Study Abroad Destination: Europe
Your flight is booked and you’ve started packing your bags. Now it is time to set intentions for your time abroad. Once you are on the road, time tends to speed up. Although this is my first field study experience, I expect this to be especially true when studying abroad. This is an exciting opportunity to learn in a new country; fully immersed in your subject of choice. However, deadlines do not cease to exist when you enter a new time zone. You don’t want to find yourself at that the end of your trip feeling like you could have gained more from the experience. To ensure that you make the most of your time abroad it is essential that your planning includes setting intentions. In other words, you need to take the time to ask yourself some important questions. What do you want to learn? Why are these particular things important to you? What practices will support you in achieving these learning goals? Establishing awareness of your hopes for your trip increases the potential for meaningful personal growth.

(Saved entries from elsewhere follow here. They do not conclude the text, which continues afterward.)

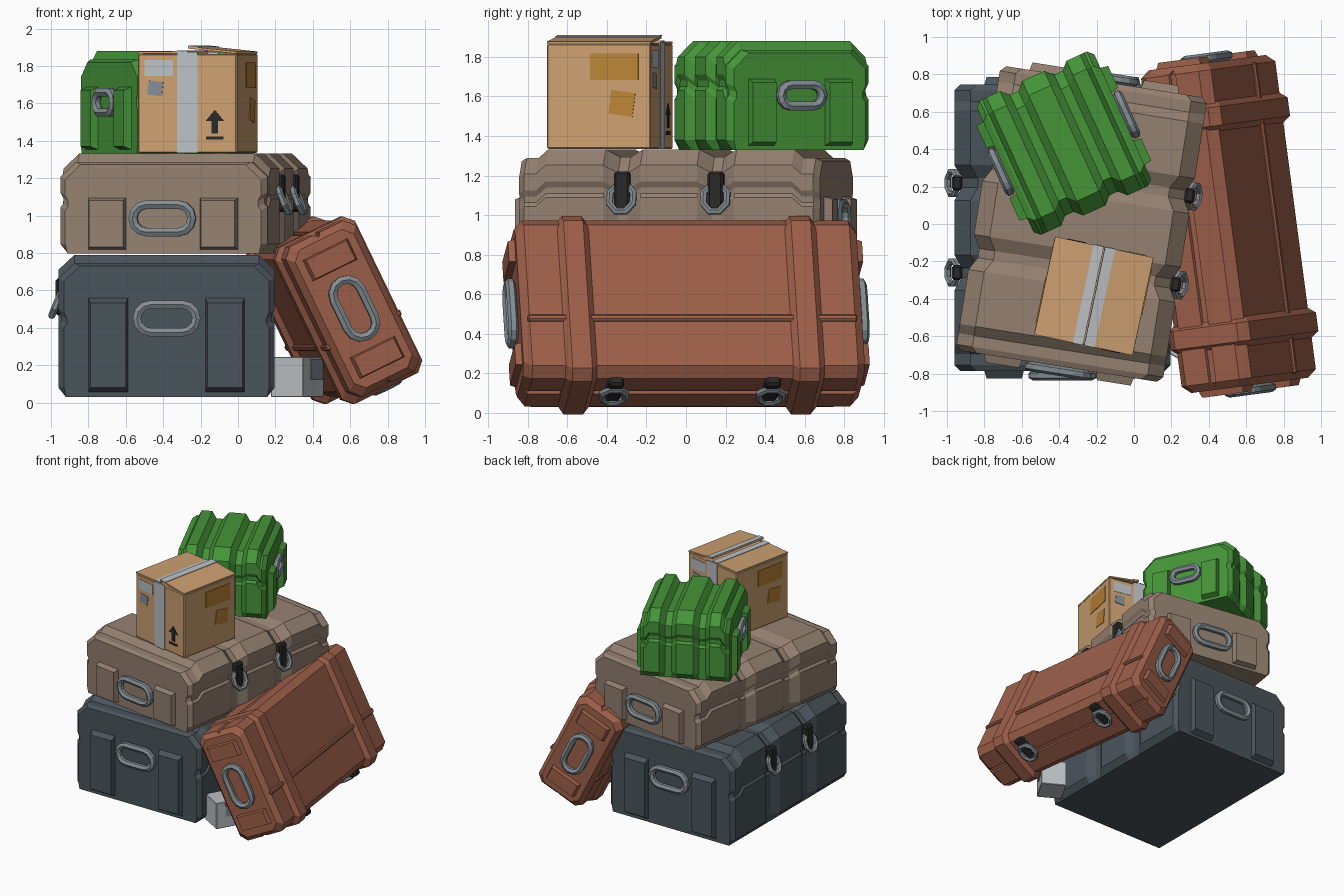
import bpy, bmesh, math
from mathutils import Matrix, Vector

if "Cube" in bpy.data.objects:
    bpy.data.objects.remove(bpy.data.objects["Cube"])

def T(x, y, z): return Matrix.Translation((x, y, z))
def R(deg, axis): return Matrix.Rotation(math.radians(deg), 4, axis)
def sign(a): return math.copysign(1, a)

def material(name, rgb):
    m = bpy.data.materials.new(name)
    m.diffuse_color = (*rgb, 1)
    m.use_nodes = True
    m.node_tree.nodes["Principled BSDF"].inputs["Base Color"].default_value = m.diffuse_color
    return m

SLATE = material("dark slate", (.068, .090, .105))
TAUPE = material("taupe", (.30, .222, .165))
GREEN = material("green", (.06, .30, .04))
RUST = material("red brown", (.34, .115, .068))
TAN = material("cardboard tan", (.61, .35, .165))
PALE = material("pale grey", (.50, .53, .55))
STEEL = material("steel grey", (.23, .27, .295))
BLACK = material("black", (.022, .022, .022))
OCHRE = material("ochre", (.50, .235, .035))

def make(name, bm, mat, M):
    bmesh.ops.recalc_face_normals(bm, faces=bm.faces)
    me = bpy.data.meshes.new(name)
    bm.to_mesh(me)
    bm.free()
    me.materials.append(mat)
    o = bpy.data.objects.new(name, me)
    o.matrix_world = M
    bpy.context.collection.objects.link(o)
    return o

def box(name, size, mat, M, taper=1.0, bevel=0):
    """Box; its +y face is scaled by taper."""
    bm = bmesh.new()
    bmesh.ops.create_cube(bm, size=1)
    for v in bm.verts:
        k = taper if v.co.y > 0 else 1
        v.co = Vector((v.co.x * size[0] * k, v.co.y * size[1], v.co.z * size[2] * k))
    if bevel:
        bmesh.ops.bevel(bm, geom=bm.edges[:], offset=bevel, segments=1, affect='EDGES')
    return make(name, bm, mat, M)

def prism(name, pts, depth, mat, M):
    """Outline in xz, extruded toward -y."""
    bm = bmesh.new()
    f = bm.faces.new([bm.verts.new((x, 0, z)) for x, z in pts])
    g = bmesh.ops.extrude_face_region(bm, geom=[f])["geom"]
    bmesh.ops.translate(bm, verts=[v for v in g if isinstance(v, bmesh.types.BMVert)], vec=(0, -depth, 0))
    return make(name, bm, mat, M)

def loft(name, profile, sections, mat, M, flat_base=False):
    """Profile in xz carried along y; each section is (y, x inset, z inset)."""
    bm = bmesh.new()
    base = min(z for _, z in profile) + .001
    rings = []
    for y, ix, iz in sections:
        ring = []
        for x, z in profile:
            dx = 0 if flat_base and z < base else ix * sign(x)
            dz = 0 if flat_base and z < 0 else iz * sign(z)
            ring.append(bm.verts.new((x - dx, y, z - dz)))
        rings.append(ring)
    n = len(profile)
    for a, b in zip(rings, rings[1:]):
        for k in range(n):
            bm.faces.new((a[k], a[(k + 1) % n], b[(k + 1) % n], b[k]))
    bm.faces.new(rings[0])
    bm.faces.new(rings[-1])
    return make(name, bm, mat, M)

def mirrored(sec):
    return sec + [(-s[0], *s[1:]) for s in reversed(sec)]

def ring(name, path, r, mat, M, sides=6):
    """Closed tube along an xz path."""
    bm = bmesh.new()
    n, loops = len(path), []
    for k in range(n):
        p, q = Vector(path[k - 1]), Vector(path[(k + 1) % n])
        t = (q - p).normalized()
        nx, nz = t.y, -t.x
        loops.append([bm.verts.new((path[k][0] + nx * r * math.cos(a), r * math.sin(a), path[k][1] + nz * r * math.cos(a)))
                      for a in (math.tau * (s + .5) / sides for s in range(sides))])
    for k in range(n):
        a, b = loops[k], loops[(k + 1) % n]
        for s in range(sides):
            bm.faces.new((a[s], a[(s + 1) % sides], b[(s + 1) % sides], b[s]))
    return make(name, bm, mat, M)

def handle(name, w, h, M, r=.026):
    """Oval carrying ring in the xz plane."""
    rad, off = h / 2 - r, w / 2 - h / 2
    path = []
    for side in (1, -1):
        for k in range(7):
            a = math.radians(-90 + 30 * k) + (0 if side > 0 else math.pi)
            path.append((side * off + rad * math.cos(a), rad * math.sin(a)))
    ring(name, path, r, STEEL, M)

def latch(name, M, tilt=22):
    """Outward is +x, up is +z."""
    box(name + "_lever", (.055, .08, .2), BLACK, M @ T(.022, 0, .005), bevel=.012)
    path = [(.064 * math.cos(a), .077 * math.sin(a)) for a in (math.tau * (k + .5) / 8 for k in range(8))]
    ring(name + "_ring", path, .019, STEEL, M @ T(.045, 0, -.03) @ R(-tilt, 'Y') @ R(90, 'Z'))

def crate(name, w, L, h, g, mat, M, pad_top, hz, hsize, latch_side=0, lz=0):
    """Moulded crate: w, L half width and length, h height, g groove position."""
    s, b, t = -h / 2 + .62 * h, -h / 2, h / 2
    half = [(w - .04, b), (w, b + .05), (w, s - .04), (w - .015, s - .02), (w - .015, s + .01),
            (w, s + .04), (w, t - .08), (w - .085, t)]
    prof = half + [(-x, z) for x, z in reversed(half)]
    q, e = (.095, 1) if L > .5 else (.065, .5)
    sec = [(-L, .03, .06), (-L + .03, 0, .045), (-L + .09 * e, 0, .045), (-L + .14 * e, 0, 0),
           (-g - q, 0, 0), (-g - .025, .04, .04), (-g + .025, .04, .04), (-g + q, 0, 0)]
    loft(name + "_body", prof, mirrored(sec), mat, M, True)
    for k, E in (("front", M @ R(180, 'Z')), ("back", M)):
        # end pads either side of the carrying handle
        for sx in (-1, 1):
            z0 = b + .015
            box(f"{name}_{k}_pad", (.38 * w, .06, pad_top - z0), mat,
                E @ T(sx * .54 * w, L + .012, (z0 + pad_top) / 2), taper=.86)
        handle(f"{name}_{k}_handle", *hsize, E @ T(0, L + .025, hz))
    if latch_side:
        for y in (-g, g):
            latch(name + "_latch", M @ R(0 if latch_side > 0 else 180, 'Z') @ T(w - .035, y, lz))

# Stacked crates
crate("bottom_crate", .578, .765, .76, .24, SLATE, T(-.382, -.02, .41), .16, .04, (.37, .2), -1, .15)
crate("middle_crate", .56, .77, .535, .24, TAUPE, T(-.28, 0, 1.065) @ R(-9, 'Z'), .035, -.08, (.37, .2), 1, .05)
crate("top_crate", .395, .345, .55, .13, GREEN, T(-.375, .432, 1.605) @ R(24.5 - 90, 'Z'), .09, 0, (.28, .16))

# Leaning case: x is its thickness, z its height, y its length
C = T(.505, 0, .503) @ R(7.5, 'Z') @ R(-26, 'Y')
a, v, c = .445, .21, .05
quarter = [(v - c, -a), (v, -a + c), (v, a - c), (v - c, a)]
prof = quarter + [(.02, a), (.015, a - .015), (-.015, a - .015), (-.02, a)]
prof += [(-x, z) for x, z in reversed(quarter)]
prof += [(-.02, -a), (-.015, -a + .015), (.015, -a + .015), (.02, -a)]
loft("leaning_case_body", prof, mirrored([(-.87, .035, .035), (-.83, 0, 0)]), RUST, C)
outline = [(x, z - .02 if z > 0 else z) for x, z in quarter]
outline += [(-x, z) for x, z in reversed(outline)]
for y in (-.58, .58):
    band = [(y - .085, .005, .005), (y - .05, -.03, -.03), (y + .05, -.03, -.03), (y + .085, .005, .005)]
    loft("leaning_case_strap", outline, band, RUST, C)
for sx in (-1, 1):
    box("leaning_case_side_rib", (.03, 1.68, .035), RUST, C @ T(sx * v, 0, -.13), bevel=.008)
for k, E in (("front", C @ R(180, 'Z')), ("back", C)):
    for sz in (-1, 1):
        box(f"leaning_case_{k}_pad", (.28, .05, .13), RUST, E @ T(0, .878, sz * .29), taper=.86)
    handle(f"leaning_case_{k}_handle", .38, .21, E @ T(0, .895, 0) @ R(90, 'Y'))
for y in (-.4, .4):
    latch("leaning_case_latch", C @ T(.06, y, -a + .012) @ R(90, 'Y'), 0)

# Cardboard box
B = T(-.215, -.385, 1.6) @ R(-12, 'Z')
bw, bd, bh = .54, .535, .53
box("cardboard_box", (bw, bd, bh), TAN, B, bevel=.006)
for sx, tilt in ((-.5, .5), (.5, 6)):
    F = B @ T(sx * bw, 0, bh / 2 + .002) @ R(tilt if sx > 0 else -tilt, 'Y')
    box("cardboard_flap", (bw / 2 - .004, bd, .012), TAN, F @ T(-sx * bw / 2, 0, .004))
    box("top_tape", (.055, bd + .004, .005), PALE, F @ T(-sx * (bw - .06), 0, .012))
arrow = [(-.018, 0), (.018, 0), (.018, .065), (.05, .065), (0, .125), (-.05, .065), (-.018, .065)]
for S in (B, B @ R(180, 'Z')):
    F = S @ T(0, -bd / 2, 0)
    box("side_tape", (.11, .008, bh + .01), PALE, F @ T(0, -.001, .004))
    box("pale_label", (.155, .006, .085), PALE, F @ T(-.155, 0, .19))
    box("grey_label", (.08, .009, .075), STEEL, F @ T(-.175, 0, .08) @ R(6, 'Y'))
    prism("arrow_mark", arrow, .004, BLACK, F @ T(.15, 0, -.16))
    box("arrow_bar", (.095, .008, .018), BLACK, F @ T(.15, 0, -.185))
    G = S @ T(bw / 2, 0, 0)
    box("ochre_label_large", (.009, .25, .135), OCHRE, G @ T(0, .08, .15))
    box("ochre_label_small", (.009, .125, .12), OCHRE, G @ T(0, .12, -.035) @ R(-8, 'X'))

# Small box wedged under the leaning case
S = T(.317, -.64, .137) @ R(-30, 'Z')
box("small_box", (.2, .22, .215), PALE, S, bevel=.004)
box("small_box_label", (.009, .12, .11), STEEL, S @ T(.1, .03, .04))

Once you have taken the time to craft your personal learning goals, there are a few strategies for increasing the probability of achieving them. First, outline clear practices and parameters to measure your progress. This will provide you with a framework to fulfill your aspirations and track your development. Second, bringing a journal to collect your thoughts and reflect on your experiences is key. A journal provides a space for you to check in with yourself and gauge growth. Finally, find a buddy to hold you accountable. This could be a peer participating in your field school or a friend from home. By sharing your goals with another person it allows you to further develop your understanding of why these goals are important while building yourself a support network.
In a week I will be flying to Seville, Spain. This will be the first stop on my one-month field school exploring urban sustainability in seven major European cities. An area of personal development I have chosen to focus on is skills in facilitating collaboration within a team setting. Being able to galvanize meaningful collaboration in a group is an important leadership skill because inspiring people to work towards a common purpose is essential in addressing many of today’s issues. By mapping out my intentions I aim to take advantage of the unique opportunities studying abroad provides me in order to build invaluable skills both in the classroom and beyond. I encourage you to do the same!